→ ACTIVITY: Write out again, exactly, the lines below starting at the one with "f.material_index = int(abs(c.x)" and ending at the one with "else (WIN_W /".

--- --- ---

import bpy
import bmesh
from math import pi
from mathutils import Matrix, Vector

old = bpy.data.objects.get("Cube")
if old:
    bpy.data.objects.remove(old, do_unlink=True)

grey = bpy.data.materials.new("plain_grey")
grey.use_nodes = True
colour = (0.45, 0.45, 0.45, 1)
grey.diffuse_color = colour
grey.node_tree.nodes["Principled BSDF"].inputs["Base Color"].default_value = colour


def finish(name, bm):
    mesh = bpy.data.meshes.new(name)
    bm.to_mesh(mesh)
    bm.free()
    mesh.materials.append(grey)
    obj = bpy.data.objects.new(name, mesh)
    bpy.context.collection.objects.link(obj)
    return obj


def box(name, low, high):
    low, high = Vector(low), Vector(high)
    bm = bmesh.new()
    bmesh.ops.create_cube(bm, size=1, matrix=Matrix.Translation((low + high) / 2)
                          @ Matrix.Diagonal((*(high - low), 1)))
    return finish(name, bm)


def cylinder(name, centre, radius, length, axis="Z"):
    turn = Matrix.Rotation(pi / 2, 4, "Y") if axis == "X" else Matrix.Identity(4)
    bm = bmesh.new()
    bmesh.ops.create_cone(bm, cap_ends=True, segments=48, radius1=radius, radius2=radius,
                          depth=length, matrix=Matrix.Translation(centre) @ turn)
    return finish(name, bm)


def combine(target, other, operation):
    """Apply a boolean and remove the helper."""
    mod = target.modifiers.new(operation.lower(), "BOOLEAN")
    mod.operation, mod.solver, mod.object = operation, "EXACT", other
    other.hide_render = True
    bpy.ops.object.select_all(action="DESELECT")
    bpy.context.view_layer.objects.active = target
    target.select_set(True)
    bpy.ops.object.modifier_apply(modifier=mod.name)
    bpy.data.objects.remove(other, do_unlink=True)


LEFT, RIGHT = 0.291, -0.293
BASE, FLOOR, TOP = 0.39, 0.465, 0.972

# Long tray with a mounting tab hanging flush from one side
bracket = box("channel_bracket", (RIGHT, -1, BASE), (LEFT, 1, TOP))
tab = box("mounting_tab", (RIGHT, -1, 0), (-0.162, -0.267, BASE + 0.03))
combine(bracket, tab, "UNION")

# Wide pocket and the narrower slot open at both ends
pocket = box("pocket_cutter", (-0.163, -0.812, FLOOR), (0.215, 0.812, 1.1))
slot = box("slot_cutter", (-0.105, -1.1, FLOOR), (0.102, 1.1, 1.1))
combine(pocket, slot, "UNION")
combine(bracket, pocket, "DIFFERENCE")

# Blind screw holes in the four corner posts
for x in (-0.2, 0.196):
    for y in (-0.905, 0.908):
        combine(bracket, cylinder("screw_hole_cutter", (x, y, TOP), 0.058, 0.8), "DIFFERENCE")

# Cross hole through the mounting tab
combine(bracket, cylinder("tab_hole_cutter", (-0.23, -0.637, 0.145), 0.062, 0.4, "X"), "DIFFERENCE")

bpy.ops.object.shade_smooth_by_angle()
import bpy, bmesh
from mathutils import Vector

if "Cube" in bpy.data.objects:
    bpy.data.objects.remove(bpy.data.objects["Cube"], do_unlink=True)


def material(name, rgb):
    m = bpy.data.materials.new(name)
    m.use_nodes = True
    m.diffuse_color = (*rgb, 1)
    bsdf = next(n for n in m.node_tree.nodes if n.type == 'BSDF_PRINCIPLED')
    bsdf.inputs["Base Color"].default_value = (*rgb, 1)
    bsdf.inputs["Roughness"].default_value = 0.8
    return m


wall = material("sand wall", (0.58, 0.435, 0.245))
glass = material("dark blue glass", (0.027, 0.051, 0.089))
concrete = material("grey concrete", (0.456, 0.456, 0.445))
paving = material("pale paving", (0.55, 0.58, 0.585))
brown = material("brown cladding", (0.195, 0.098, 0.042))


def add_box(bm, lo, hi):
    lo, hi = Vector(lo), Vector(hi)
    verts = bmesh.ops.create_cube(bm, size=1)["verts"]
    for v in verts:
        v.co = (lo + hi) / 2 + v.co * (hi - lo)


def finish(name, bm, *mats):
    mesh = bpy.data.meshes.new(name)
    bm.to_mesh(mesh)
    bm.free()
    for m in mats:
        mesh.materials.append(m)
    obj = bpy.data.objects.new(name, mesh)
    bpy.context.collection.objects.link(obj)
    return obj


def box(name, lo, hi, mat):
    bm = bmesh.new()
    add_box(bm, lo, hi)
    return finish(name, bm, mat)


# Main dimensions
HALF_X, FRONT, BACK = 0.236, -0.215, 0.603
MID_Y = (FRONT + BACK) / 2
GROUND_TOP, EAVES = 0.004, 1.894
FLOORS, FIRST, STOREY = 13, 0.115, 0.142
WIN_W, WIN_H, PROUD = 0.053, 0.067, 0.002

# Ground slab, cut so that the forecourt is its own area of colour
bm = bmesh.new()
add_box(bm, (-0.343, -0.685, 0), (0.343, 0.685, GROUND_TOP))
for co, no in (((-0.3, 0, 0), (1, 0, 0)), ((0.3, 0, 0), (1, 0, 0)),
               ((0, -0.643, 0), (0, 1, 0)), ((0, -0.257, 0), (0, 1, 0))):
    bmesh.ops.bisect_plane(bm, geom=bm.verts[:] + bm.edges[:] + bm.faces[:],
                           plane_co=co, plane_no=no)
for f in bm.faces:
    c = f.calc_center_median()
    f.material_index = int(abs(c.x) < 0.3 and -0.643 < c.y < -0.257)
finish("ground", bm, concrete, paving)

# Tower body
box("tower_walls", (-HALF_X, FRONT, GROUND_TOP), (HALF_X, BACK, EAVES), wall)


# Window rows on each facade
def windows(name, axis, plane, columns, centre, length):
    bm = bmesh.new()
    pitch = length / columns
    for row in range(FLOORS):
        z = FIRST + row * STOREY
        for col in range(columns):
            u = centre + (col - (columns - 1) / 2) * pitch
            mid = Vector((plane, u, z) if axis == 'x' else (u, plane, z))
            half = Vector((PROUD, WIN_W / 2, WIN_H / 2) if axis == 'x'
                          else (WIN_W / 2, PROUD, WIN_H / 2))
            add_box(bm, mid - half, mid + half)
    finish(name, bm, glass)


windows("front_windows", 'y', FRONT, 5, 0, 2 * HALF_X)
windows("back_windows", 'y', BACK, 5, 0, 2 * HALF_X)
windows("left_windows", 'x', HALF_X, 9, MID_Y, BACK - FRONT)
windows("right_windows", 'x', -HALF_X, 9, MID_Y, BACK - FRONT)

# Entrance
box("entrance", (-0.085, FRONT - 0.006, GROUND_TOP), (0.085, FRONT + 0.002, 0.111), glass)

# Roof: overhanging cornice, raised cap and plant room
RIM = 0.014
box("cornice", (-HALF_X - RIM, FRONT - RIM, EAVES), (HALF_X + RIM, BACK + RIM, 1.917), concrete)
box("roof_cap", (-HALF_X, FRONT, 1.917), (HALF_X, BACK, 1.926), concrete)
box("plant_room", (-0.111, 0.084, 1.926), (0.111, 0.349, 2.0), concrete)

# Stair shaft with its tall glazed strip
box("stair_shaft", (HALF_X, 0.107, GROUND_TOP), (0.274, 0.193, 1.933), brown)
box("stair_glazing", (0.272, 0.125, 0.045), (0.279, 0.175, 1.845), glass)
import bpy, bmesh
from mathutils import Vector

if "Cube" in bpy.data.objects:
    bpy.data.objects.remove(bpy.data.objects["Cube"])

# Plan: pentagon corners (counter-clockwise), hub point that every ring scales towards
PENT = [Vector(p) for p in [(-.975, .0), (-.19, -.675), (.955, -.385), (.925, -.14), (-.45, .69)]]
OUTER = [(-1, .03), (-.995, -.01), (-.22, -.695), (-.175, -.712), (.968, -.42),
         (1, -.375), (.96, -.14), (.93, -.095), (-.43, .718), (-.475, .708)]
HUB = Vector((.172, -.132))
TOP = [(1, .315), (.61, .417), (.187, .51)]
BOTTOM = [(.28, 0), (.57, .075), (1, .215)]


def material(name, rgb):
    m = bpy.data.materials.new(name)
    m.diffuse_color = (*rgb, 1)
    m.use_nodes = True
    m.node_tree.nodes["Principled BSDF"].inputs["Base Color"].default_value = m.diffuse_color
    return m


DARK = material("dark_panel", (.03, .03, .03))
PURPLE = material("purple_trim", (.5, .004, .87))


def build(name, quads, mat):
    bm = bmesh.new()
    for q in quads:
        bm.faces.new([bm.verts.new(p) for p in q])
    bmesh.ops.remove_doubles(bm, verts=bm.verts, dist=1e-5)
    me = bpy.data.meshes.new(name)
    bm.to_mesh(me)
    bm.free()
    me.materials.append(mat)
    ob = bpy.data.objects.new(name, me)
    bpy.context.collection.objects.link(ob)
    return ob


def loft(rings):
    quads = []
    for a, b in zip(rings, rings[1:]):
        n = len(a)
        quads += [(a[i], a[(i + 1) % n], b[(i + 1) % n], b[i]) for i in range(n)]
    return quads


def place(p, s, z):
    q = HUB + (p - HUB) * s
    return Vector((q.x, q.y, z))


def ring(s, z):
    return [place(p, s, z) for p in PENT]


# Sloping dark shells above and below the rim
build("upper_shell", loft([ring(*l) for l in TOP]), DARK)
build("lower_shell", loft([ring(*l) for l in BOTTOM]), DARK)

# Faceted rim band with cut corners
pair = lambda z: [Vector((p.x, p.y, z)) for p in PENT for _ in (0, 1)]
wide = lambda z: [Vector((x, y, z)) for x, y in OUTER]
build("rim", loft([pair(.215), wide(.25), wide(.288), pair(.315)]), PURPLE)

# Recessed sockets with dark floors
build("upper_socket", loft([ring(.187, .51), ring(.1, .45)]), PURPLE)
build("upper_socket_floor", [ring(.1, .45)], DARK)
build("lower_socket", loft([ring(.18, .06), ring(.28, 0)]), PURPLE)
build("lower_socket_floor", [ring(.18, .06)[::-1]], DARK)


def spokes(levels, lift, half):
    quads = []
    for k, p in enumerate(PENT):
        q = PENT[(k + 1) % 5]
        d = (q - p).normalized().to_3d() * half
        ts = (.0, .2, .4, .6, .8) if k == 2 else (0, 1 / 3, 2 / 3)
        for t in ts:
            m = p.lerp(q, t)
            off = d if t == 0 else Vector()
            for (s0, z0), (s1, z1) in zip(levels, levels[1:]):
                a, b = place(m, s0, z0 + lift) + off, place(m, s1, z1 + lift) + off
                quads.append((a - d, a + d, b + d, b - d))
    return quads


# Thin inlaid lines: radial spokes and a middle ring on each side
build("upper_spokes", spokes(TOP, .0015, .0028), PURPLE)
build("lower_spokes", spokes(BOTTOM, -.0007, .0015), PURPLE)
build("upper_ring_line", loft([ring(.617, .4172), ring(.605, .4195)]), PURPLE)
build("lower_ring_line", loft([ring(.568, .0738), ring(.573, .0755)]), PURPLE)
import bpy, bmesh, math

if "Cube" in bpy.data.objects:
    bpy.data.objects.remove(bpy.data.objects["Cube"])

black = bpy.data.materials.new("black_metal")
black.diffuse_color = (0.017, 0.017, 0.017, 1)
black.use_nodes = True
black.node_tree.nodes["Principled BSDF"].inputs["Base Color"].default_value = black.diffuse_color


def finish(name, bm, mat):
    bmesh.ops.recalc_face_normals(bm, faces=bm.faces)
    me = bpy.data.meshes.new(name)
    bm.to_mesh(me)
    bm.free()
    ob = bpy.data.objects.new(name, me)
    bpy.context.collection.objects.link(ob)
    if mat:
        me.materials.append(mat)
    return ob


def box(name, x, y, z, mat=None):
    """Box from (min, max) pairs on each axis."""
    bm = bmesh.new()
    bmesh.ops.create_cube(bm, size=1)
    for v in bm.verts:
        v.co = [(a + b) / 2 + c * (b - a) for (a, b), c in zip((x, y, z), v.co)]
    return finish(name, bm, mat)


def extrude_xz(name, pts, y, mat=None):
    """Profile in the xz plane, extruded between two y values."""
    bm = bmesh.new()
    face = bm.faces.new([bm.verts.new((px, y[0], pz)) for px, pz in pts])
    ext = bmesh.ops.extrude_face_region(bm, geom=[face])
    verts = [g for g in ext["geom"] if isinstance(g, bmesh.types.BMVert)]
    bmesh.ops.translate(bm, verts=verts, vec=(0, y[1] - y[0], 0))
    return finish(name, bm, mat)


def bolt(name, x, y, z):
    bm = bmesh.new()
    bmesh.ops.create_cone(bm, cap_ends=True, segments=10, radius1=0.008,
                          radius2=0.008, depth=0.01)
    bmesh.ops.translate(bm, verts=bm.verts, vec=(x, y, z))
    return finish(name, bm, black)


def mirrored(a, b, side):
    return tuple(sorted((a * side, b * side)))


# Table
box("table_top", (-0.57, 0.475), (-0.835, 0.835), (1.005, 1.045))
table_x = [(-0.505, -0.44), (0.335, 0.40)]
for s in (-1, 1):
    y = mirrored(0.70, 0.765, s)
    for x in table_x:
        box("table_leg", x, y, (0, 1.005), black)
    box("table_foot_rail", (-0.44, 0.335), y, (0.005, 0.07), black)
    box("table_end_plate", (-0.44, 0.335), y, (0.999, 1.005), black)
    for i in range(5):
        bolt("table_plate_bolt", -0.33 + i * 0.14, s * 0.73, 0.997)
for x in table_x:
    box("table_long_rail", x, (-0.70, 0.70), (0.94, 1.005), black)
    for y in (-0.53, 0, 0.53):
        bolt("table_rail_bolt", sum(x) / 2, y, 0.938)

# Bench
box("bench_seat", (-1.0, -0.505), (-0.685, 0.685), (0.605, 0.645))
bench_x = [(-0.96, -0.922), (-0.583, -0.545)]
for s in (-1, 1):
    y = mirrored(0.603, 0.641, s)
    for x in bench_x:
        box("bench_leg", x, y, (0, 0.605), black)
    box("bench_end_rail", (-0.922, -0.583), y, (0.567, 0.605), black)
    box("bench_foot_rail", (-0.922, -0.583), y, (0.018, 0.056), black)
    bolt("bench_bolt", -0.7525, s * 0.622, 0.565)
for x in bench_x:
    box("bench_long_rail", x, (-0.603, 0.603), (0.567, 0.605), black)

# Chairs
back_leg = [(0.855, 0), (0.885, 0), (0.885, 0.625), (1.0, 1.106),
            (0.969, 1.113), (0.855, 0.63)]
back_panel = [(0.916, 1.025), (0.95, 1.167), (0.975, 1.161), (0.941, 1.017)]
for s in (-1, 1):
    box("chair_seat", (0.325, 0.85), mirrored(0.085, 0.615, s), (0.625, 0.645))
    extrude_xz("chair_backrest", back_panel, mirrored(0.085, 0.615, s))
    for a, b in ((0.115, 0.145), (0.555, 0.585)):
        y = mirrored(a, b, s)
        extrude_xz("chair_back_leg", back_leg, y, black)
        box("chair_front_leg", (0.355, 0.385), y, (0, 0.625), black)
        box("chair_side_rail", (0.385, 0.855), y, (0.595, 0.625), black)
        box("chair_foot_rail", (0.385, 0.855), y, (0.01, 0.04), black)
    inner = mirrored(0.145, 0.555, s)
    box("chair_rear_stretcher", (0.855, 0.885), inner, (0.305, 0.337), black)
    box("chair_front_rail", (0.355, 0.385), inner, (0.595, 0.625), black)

--- --- ---

→ ANSWER SPACE:
    f.material_index = int(abs(c.x) < 0.3 and -0.643 < c.y < -0.257)
finish("ground", bm, concrete, paving)

# Tower body
box("tower_walls", (-HALF_X, FRONT, GROUND_TOP), (HALF_X, BACK, EAVES), wall)


# Window rows on each facade
def windows(name, axis, plane, columns, centre, length):
    bm = bmesh.new()
    pitch = length / columns
    for row in range(FLOORS):
        z = FIRST + row * STOREY
        for col in range(columns):
            u = centre + (col - (columns - 1) / 2) * pitch
            mid = Vector((plane, u, z) if axis == 'x' else (u, plane, z))
            half = Vector((PROUD, WIN_W / 2, WIN_H / 2) if axis == 'x'
                          else (WIN_W / 2, PROUD, WIN_H / 2))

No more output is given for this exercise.